On 1 May, FCA:
- announced proposals for a Court declaration on business interruption claims
- proposed guidance for insurers on assessing whether products still offer value and appropriate action to take where they do not
- proposed guidance for insurers, brokers, premium finance firms and debt collectors on dealing with consumer policyholders in financial difficulties because of Covid-19
- updated on its work on mortgage prisoners, noting the changes in the mortgage market as a result of the Covid-19 situation – not least difficulties in establishing property prices, the advice to delay house moves and the removal of large numbers of products from the market. It also says lenders have granted 1.6m payment holidays. FCA says that in the circumstances it would be wrong to require lenders to tell customers about switching options at this time and is extending the window for them to do so by 3 months.
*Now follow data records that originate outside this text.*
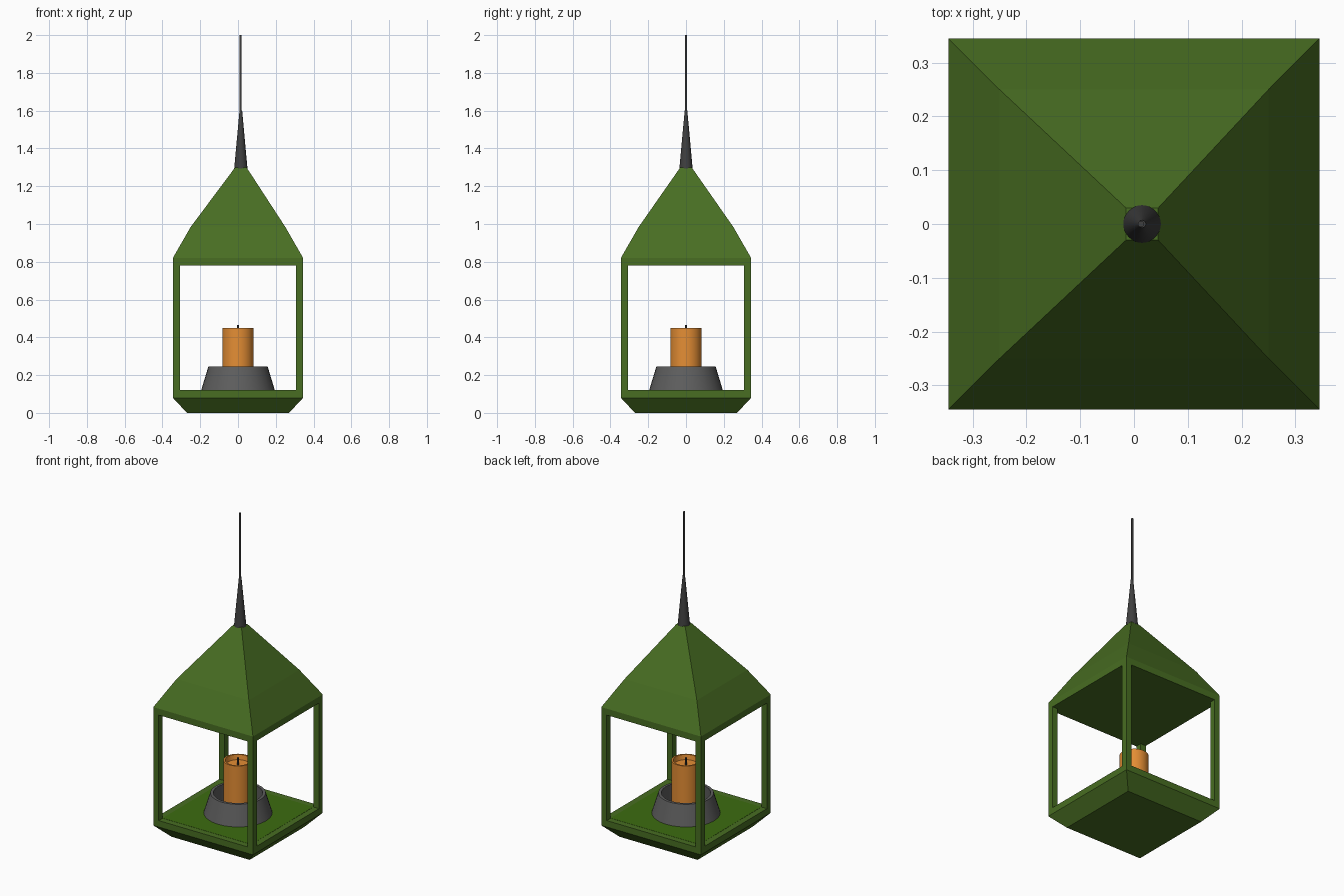
import bpy, bmesh, math
from mathutils import Vector

if "Cube" in bpy.data.objects:
    bpy.data.objects.remove(bpy.data.objects["Cube"])


def material(name, rgb):
    m = bpy.data.materials.new(name)
    m.diffuse_color = (*rgb, 1)
    m.use_nodes = True
    m.node_tree.nodes["Principled BSDF"].inputs["Base Color"].default_value = m.diffuse_color
    return m


GREEN = material("green_paint", (0.065, 0.155, 0.016))
FLOOR = material("floor_green", (0.045, 0.15, 0.005))
ORANGE = material("orange_wax", (0.78, 0.27, 0.035))
DARK = material("dark_metal", (0.05, 0.05, 0.05))
IRON = material("iron", (0.11, 0.11, 0.11))


def finish(name, bm, mat, smooth=False):
    bmesh.ops.recalc_face_normals(bm, faces=bm.faces)
    me = bpy.data.meshes.new(name)
    bm.to_mesh(me)
    bm.free()
    me.materials.append(mat)
    ob = bpy.data.objects.new(name, me)
    bpy.context.collection.objects.link(ob)
    if smooth:
        bpy.ops.object.select_all(action='DESELECT')
        bpy.context.view_layer.objects.active = ob
        ob.select_set(True)
        bpy.ops.object.shade_smooth_by_angle(angle=math.radians(35))
    return ob


def square_loft(name, levels, mat):
    """Stack of square sections: (half width, z, x offset)."""
    bm = bmesh.new()
    rings = [[bm.verts.new((sx * h + ox, sy * h, z))
              for sx, sy in ((-1, -1), (1, -1), (1, 1), (-1, 1))]
             for h, z, ox in levels]
    for a, b in zip(rings, rings[1:]):
        for i in range(4):
            j = (i + 1) % 4
            bm.faces.new((a[i], a[j], b[j], b[i]))
    bm.faces.new(rings[0])
    bm.faces.new(rings[-1])
    return finish(name, bm, mat)


def lathe(name, profile, mat, x=0.0, sides=32):
    """Spin an (r, z) profile that starts and ends on the axis."""
    bm = bmesh.new()
    vs = [bm.verts.new((r, 0, z)) for r, z in profile]
    edges = [bm.edges.new(p) for p in zip(vs, vs[1:])]
    bmesh.ops.spin(bm, geom=vs + edges, cent=(0, 0, 0), axis=(0, 0, 1),
                   angle=2 * math.pi, steps=sides, use_duplicate=False)
    bmesh.ops.remove_doubles(bm, verts=bm.verts, dist=1e-5)
    bmesh.ops.translate(bm, verts=bm.verts, vec=Vector((x, 0, 0)))
    return finish(name, bm, mat, True)


# Tapered base with the rail, and the floor panel lying in it
square_loft("base", [(0.27, 0, 0), (0.345, 0.08, 0), (0.345, 0.12, 0)], GREEN)
square_loft("floor_panel", [(0.307, 0.115, 0), (0.307, 0.121, 0)], FLOOR)

# Corner posts
for sx, side in ((-1, "left"), (1, "right")):
    for sy, end in ((-1, "front"), (1, "back")):
        post = square_loft(f"post_{end}_{side}",
                           [(0.019, 0.12, 0), (0.019, 0.78, 0)], GREEN)
        post.location = (sx * 0.326, sy * 0.326, 0)

# Roof with a flat ceiling and a slight change of slope
square_loft("roof", [(0.345, 0.78, 0), (0.345, 0.82, 0), (0.25, 0.985, 0),
                     (0.03, 1.3, 0.015)], GREEN)

# Spire and hanging rod
lathe("spire", [(0, 1.295), (0.035, 1.295), (0.007, 1.6), (0, 1.6)], DARK, 0.015)
lathe("hanging_rod", [(0, 1.6), (0.006, 1.6), (0.006, 2), (0, 2)], DARK, 0.013, 12)

# Candle holder, candle and wick
lathe("candle_holder", [(0, 0.12), (0.195, 0.12), (0.157, 0.245), (0.14, 0.245),
                        (0.14, 0.14), (0, 0.14)], IRON)
lathe("candle", [(0, 0.14), (0.083, 0.14), (0.083, 0.45), (0.073, 0.45),
                 (0.068, 0.42), (0, 0.42)], ORANGE)
lathe("wick", [(0, 0.42), (0.005, 0.42), (0.005, 0.465), (0, 0.465)], DARK, 0, 8)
It is also reminding firms to treat customers fairly when setting variable rates and
- clarified its position on how it expects firms to handle complaints during Covid-19. Among its expectations are that firms should pay out promptly where redress is due and resolve promptly and fairly complaints from vulnerable consumers and small businesses who may face serious difficulties resulting from lack of fair resolution of the complaint. FCA understands that some firms may find it hard to meet regulatory deadlines and invites them to contact it if this is so. It expects CMCs to give firms some leeway in responding to complaints before referring matters to FOS.
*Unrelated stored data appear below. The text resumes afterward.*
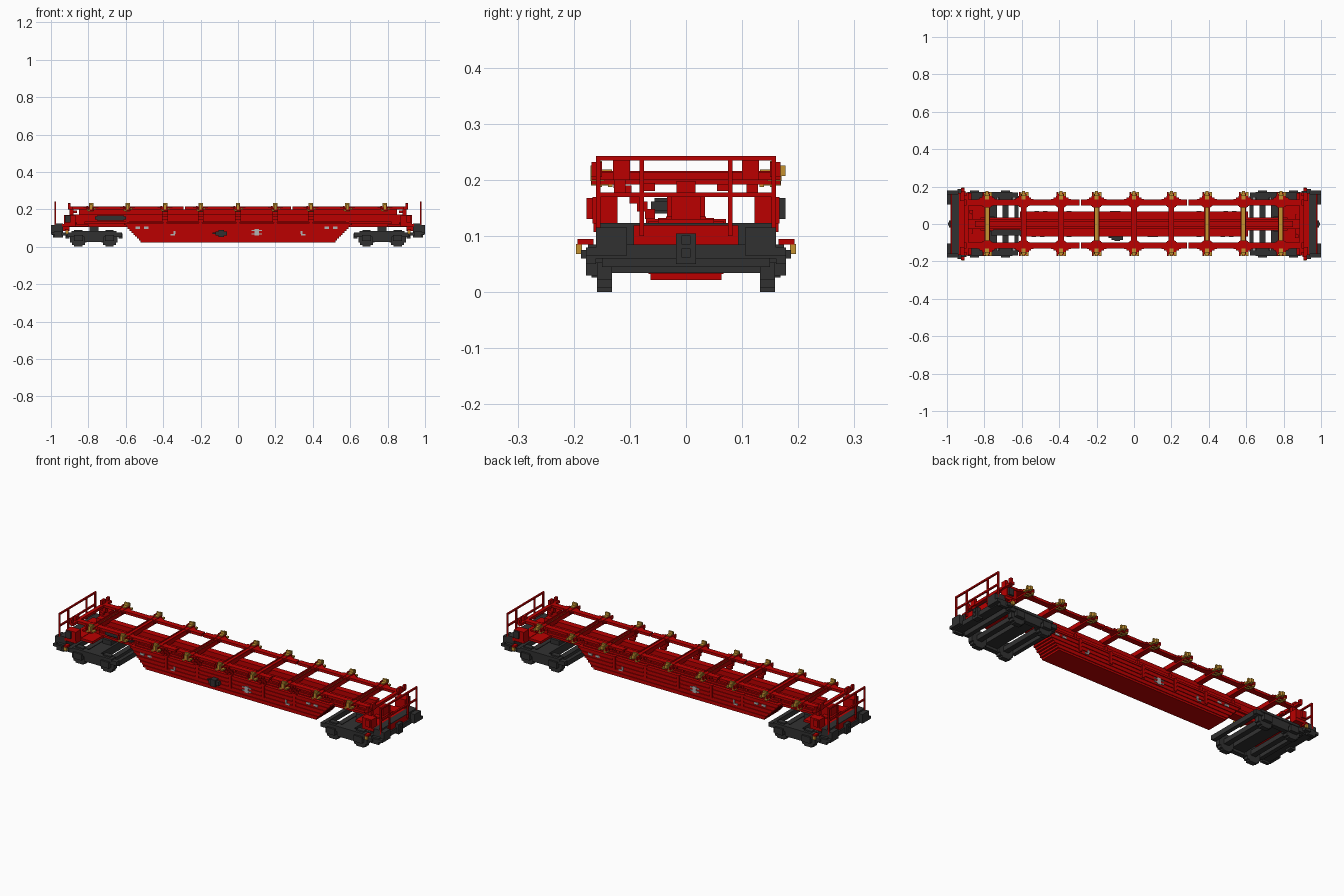
import bpy
import bmesh
from mathutils import Vector

cube = bpy.data.objects.get("Cube")
if cube:
    bpy.data.objects.remove(cube, do_unlink=True)


def material(name, color):
    mat = bpy.data.materials.new(name)
    mat.use_nodes = True
    mat.diffuse_color = (*color, 1)
    mat.node_tree.nodes["Principled BSDF"].inputs["Base Color"].default_value = (*color, 1)
    return mat


RED = material("wagon red", (0.5, 0, 0))
DARK = material("dark grey", (0.031, 0.031, 0.031))
GOLD = material("brass", (0.56, 0.29, 0.03))
GREY = material("label grey", (0.45, 0.45, 0.45))

# Mirroring modes: signs for x and y
MODES = {
    "": [(1, 1)],
    "x": [(1, 1), (-1, 1)],
    "y": [(1, 1), (1, -1)],
    "xy": [(1, 1), (-1, 1), (1, -1), (-1, -1)],
    "turn": [(1, 1), (-1, -1)],
}


class Part:
    """Collects boxes, given as (low, high) ranges, into one named object."""

    def __init__(self, name, mat):
        self.name, self.mat, self.bm = name, mat, bmesh.new()

    def box(self, xs, ys, zs, mode=""):
        for sx, sy in MODES[mode]:
            cube = bmesh.ops.create_cube(self.bm, size=1)
            for v in cube["verts"]:
                v.co = Vector((sx * xs[v.co.x > 0], sy * ys[v.co.y > 0], zs[v.co.z > 0]))

    def around(self, x, wide, ys, zs, mode=""):
        self.box((x - wide / 2, x + wide / 2), ys, zs, mode)

    def finish(self):
        bmesh.ops.recalc_face_normals(self.bm, faces=self.bm.faces)
        mesh = bpy.data.meshes.new(self.name)
        self.bm.to_mesh(mesh)
        self.bm.free()
        mesh.materials.append(self.mat)
        obj = bpy.data.objects.new(self.name, mesh)
        bpy.context.collection.objects.link(obj)


def sym(half):
    return (-half, half)


STATIONS = [-0.785, -0.59, -0.39, -0.2, 0, 0.2, 0.39, 0.585, 0.785]

# Stepped belly of the wagon, made of thin layers
belly = Part("belly_beam", RED)
for i in range(10):
    z = 0.022 + i * 0.0105
    belly.box(sym(0.52 + i * 0.01), sym(0.067 if i % 2 else 0.063), (z, z + 0.0105))
belly.finish()

# Upper spine with its flanges
spine = Part("spine_beam", RED)
spine.box(sym(0.9), sym(0.026), (0.105, 0.172))
spine.box(sym(0.82), sym(0.036), (0.122, 0.135))
spine.box(sym(0.85), sym(0.017), (0.172, 0.198))
spine.box(sym(0.59), sym(0.05), (0.127, 0.132))
spine.finish()

# Vertical ribs on the belly and spine sides
ribs = Part("side_ribs", RED)
for x in STATIONS[1:-1]:
    if abs(x) < 0.5:
        ribs.around(x, 0.016, sym(0.071), (0.06, 0.13))
    ribs.around(x, 0.016, sym(0.034), (0.13, 0.172))
ribs.finish()

# Stepped brackets on the front side
brackets = Part("front_brackets", RED)
for x in STATIONS[2:-2]:
    for i in range(5):
        y, z = -0.055 - i * 0.014, 0.13 + i * 0.014
        brackets.around(x, 0.03, (y - 0.018, y), (z, z + 0.018))
brackets.finish()

# Long side rails with two joints
rails = Part("side_rails", RED)
for span in ((-0.9, -0.291), (-0.283, 0.283), (0.291, 0.9)):
    rails.box(span, (0.1, 0.13), (0.2, 0.214), "y")
rails.finish()

# Crossbars: deep channels carrying a brass strip on some stations
bars = Part("crossbars", RED)
strips = Part("crossbar_strips", GOLD)
for i, x in enumerate(STATIONS):
    bars.around(x, 0.03, sym(0.168), (0.192, 0.199))
    for side in (-0.012, 0.012):
        bars.around(x + side, 0.006, sym(0.16), (0.199, 0.216))
    if i in (0, 3, 6, 7, 8):
        strips.around(x, 0.018, sym(0.095), (0.199, 0.203))
    else:
        bars.around(x, 0.018, sym(0.1), (0.199, 0.212))
    # flared gussets at the rails
    for j in range(3):
        bars.around(x, 0.105 - j * 0.025, (0.125 + j * 0.008, 0.133 + j * 0.008), (0.2, 0.212), "y")
        bars.around(x, 0.06 - j * 0.012, (0.097 - j * 0.005, 0.102 - j * 0.005), (0.2, 0.212), "y")
bars.finish()
strips.finish()

# Container locks above and below the crossbar ends
locks = Part("container_locks", GOLD)
lock_cheeks = Part("lock_cheeks", RED)
for x in STATIONS:
    locks.around(x, 0.016, (0.158, 0.177), (0.207, 0.226))
    locks.around(x, 0.016, (-0.17, -0.158), (0.2, 0.226))
    locks.around(x, 0.024, (0.15, 0.16), (0.207, 0.234), "y")
    locks.around(x, 0.022, (0.132, 0.15), (0.212, 0.219), "y")
    locks.around(x, 0.026, (0.15, 0.158), (0.187, 0.2), "y")
    locks.around(x, 0.026, (0.131, 0.139), (0.187, 0.2), "y")
    locks.around(x - 0.014, 0.014, (0.139, 0.169), (0.19, 0.2), "y")
    locks.around(x + 0.02, 0.014, (0.145, 0.17), (0.198, 0.207), "y")
    lock_cheeks.around(x - 0.02, 0.008, (0.145, 0.17), (0.2, 0.218), "y")
locks.finish()
lock_cheeks.finish()

# Red end frames: deck, corner boxes and stops
ends = Part("end_frames", RED)
ends.box((0.87, 0.94), sym(0.165), (0.107, 0.122), "x")
ends.box((0.8, 0.87), sym(0.12), (0.107, 0.12), "x")
ends.box((0.9, 0.972), sym(0.093), (0.085, 0.119), "x")
ends.box((0.87, 0.93), (0.122, 0.167), (0.122, 0.17), "xy")
ends.box((0.9, 0.925), (-0.177, -0.16), (0.13, 0.168), "turn")
ends.box((0.895, 0.908), (0.1, 0.13), (0.2, 0.235), "xy")
ends.box((0.885, 0.905), sym(0.168), (0.2, 0.214), "x")
ends.box((0.895, 0.908), (0.15, 0.168), (0.205, 0.232), "xy")
ends.box((0.86, 0.91), sym(0.05), (0.122, 0.13), "x")
ends.box((0.905, 0.925), (0.165, 0.193), (0.085, 0.095), "xy")
ends.box((0.88, 0.9), (-0.128, -0.108), (0.17, 0.205), "turn")
ends.box((0.86, 0.88), (-0.075, -0.055), (0.18, 0.195), "turn")
ends.finish()

hooks = Part("side_hooks", GOLD)
hooks.box((0.907, 0.923), (0.185, 0.196), (0.068, 0.086), "xy")
hooks.finish()

# Dark buffer beams, buffers and couplers
beams = Part("buffer_beams", DARK)
beams.box((0.935, 0.98), sym(0.175), (0.06, 0.085), "x")
beams.box((0.935, 0.975), (0.093, 0.16), (0.085, 0.122), "xy")
beams.box((0.935, 0.975), sym(0.16), (0.119, 0.123), "x")
beams.box((0.935, 0.98), (0.16, 0.178), (0.05, 0.077), "xy")
beams.box((0.975, 1), (0.105, 0.16), (0.078, 0.115), "xy")
beams.box((0.98, 1), (0.105, 0.178), (0.065, 0.08), "xy")
beams.box((0.96, 0.99), sym(0.018), (0.05, 0.105), "x")
for z in (0.062, 0.085):
    beams.box((0.985, 0.994), sym(0.008), (z, z + 0.016), "x")
beams.box((0.91, 0.945), (0.16, 0.187), (0.06, 0.075), "xy")
beams.finish()

# Hand railings at both ends
railing = Part("end_railings", RED)
for z in (0.17, 0.235):
    railing.box((0.972, 0.981), sym(0.16), (z, z + 0.008), "x")
for y in (0.079, 0.156):
    railing.box((0.972, 0.981), (y - 0.004, y + 0.004), (0.1, 0.235), "xy")
railing.finish()

# Bogies: side frames, cross members and stepped wheels
bogies = Part("bogies", DARK)
CENTRE, AXLE = 0.77, 0.083
bogies.around(CENTRE, 0.3, (0.143, 0.168), (0.052, 0.075), "xy")
bogies.around(CENTRE, 0.24, (0.143, 0.172), (0.07, 0.083), "xy")
bogies.around(CENTRE, 0.1, (0.143, 0.168), (0.026, 0.055), "xy")
bogies.around(CENTRE, 0.075, sym(0.165), (0.04, 0.083), "x")
bogies.around(CENTRE, 0.05, sym(0.04), (0.083, 0.108), "x")
for side in (-1, 1):
    x = CENTRE + side * AXLE
    bogies.around(x, 0.03, sym(0.14), (0.034, 0.06), "x")
    bogies.around(CENTRE + side * 0.142, 0.022, sym(0.15), (0.045, 0.072), "x")
    bogies.around(x, 0.05, (0.155, 0.178), (0.03, 0.064), "xy")
    for wide, drop in ((0.045, 0), (0.07, 0.008), (0.088, 0.022)):
        bogies.around(x, wide, (0.132, 0.159), (drop, 0.09 - drop), "xy")
bogies.finish()

# Air tank, brake valve and corner cabinets
equipment = Part("brake_equipment", DARK)
equipment.box((-0.765, -0.6), (-0.062, -0.034), (0.146, 0.162))
equipment.box((-0.755, -0.61), (-0.056, -0.03), (0.14, 0.168))
equipment.box((-0.12, -0.06), (-0.085, -0.062), (0.06, 0.082))
equipment.box((-0.105, -0.075), (-0.092, -0.062), (0.052, 0.09))
equipment.box((-0.135, -0.12), (-0.076, -0.062), (0.068, 0.076))
equipment.box((0.895, 0.925), (0.163, 0.177), (0.13, 0.168), "turn")
equipment.finish()

# Thin grey label plates, turned around the centre for the back
labels = Part("label_plates", GREY)
SKIN = (-0.0695, -0.066)
labels.around(0.1, 0.022, SKIN, (0.06, 0.095), "turn")
for z in (0.066, 0.084):
    labels.around(0.1, 0.055, SKIN, (z, z + 0.006), "turn")
for x in (-0.35, 0.35):
    labels.around(x, 0.024, SKIN, (0.06, 0.068), "turn")
    labels.around(x * 0.97, 0.01, SKIN, (0.068, 0.085), "turn")
for x in (-0.51, 0.5):
    for side in (-0.025, 0.02):
        labels.around(x + side, 0.024, SKIN, (0.095, 0.107), "turn")
labels.finish()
Treasury has made and order amending the Regulated Activities Order to remove from the scope of the consumer credit regulatory regime loans of £25,000 or less made by commercial lenders to sole traders, unincorporated associations and small partnerships under the Bounce Back Loan Scheme. These loans will be exempt credit agreements, and lenders will not require authorisation under FSMA in order to make the loans. However, debt collecting in relation to these loans will remain a regulated activity. The instrument takes effect on 4 May, breaching the normal rule for it to be laid before Parliament 21 days before taking effect, as to allow the normal time frame would significantly hinder the proper operation of the BBLS which could negatively impact small businesses’ solvency and the UK economy. Treasury will also be changing ss 140A – C of the CCA as soon as possible, with retrospective effect.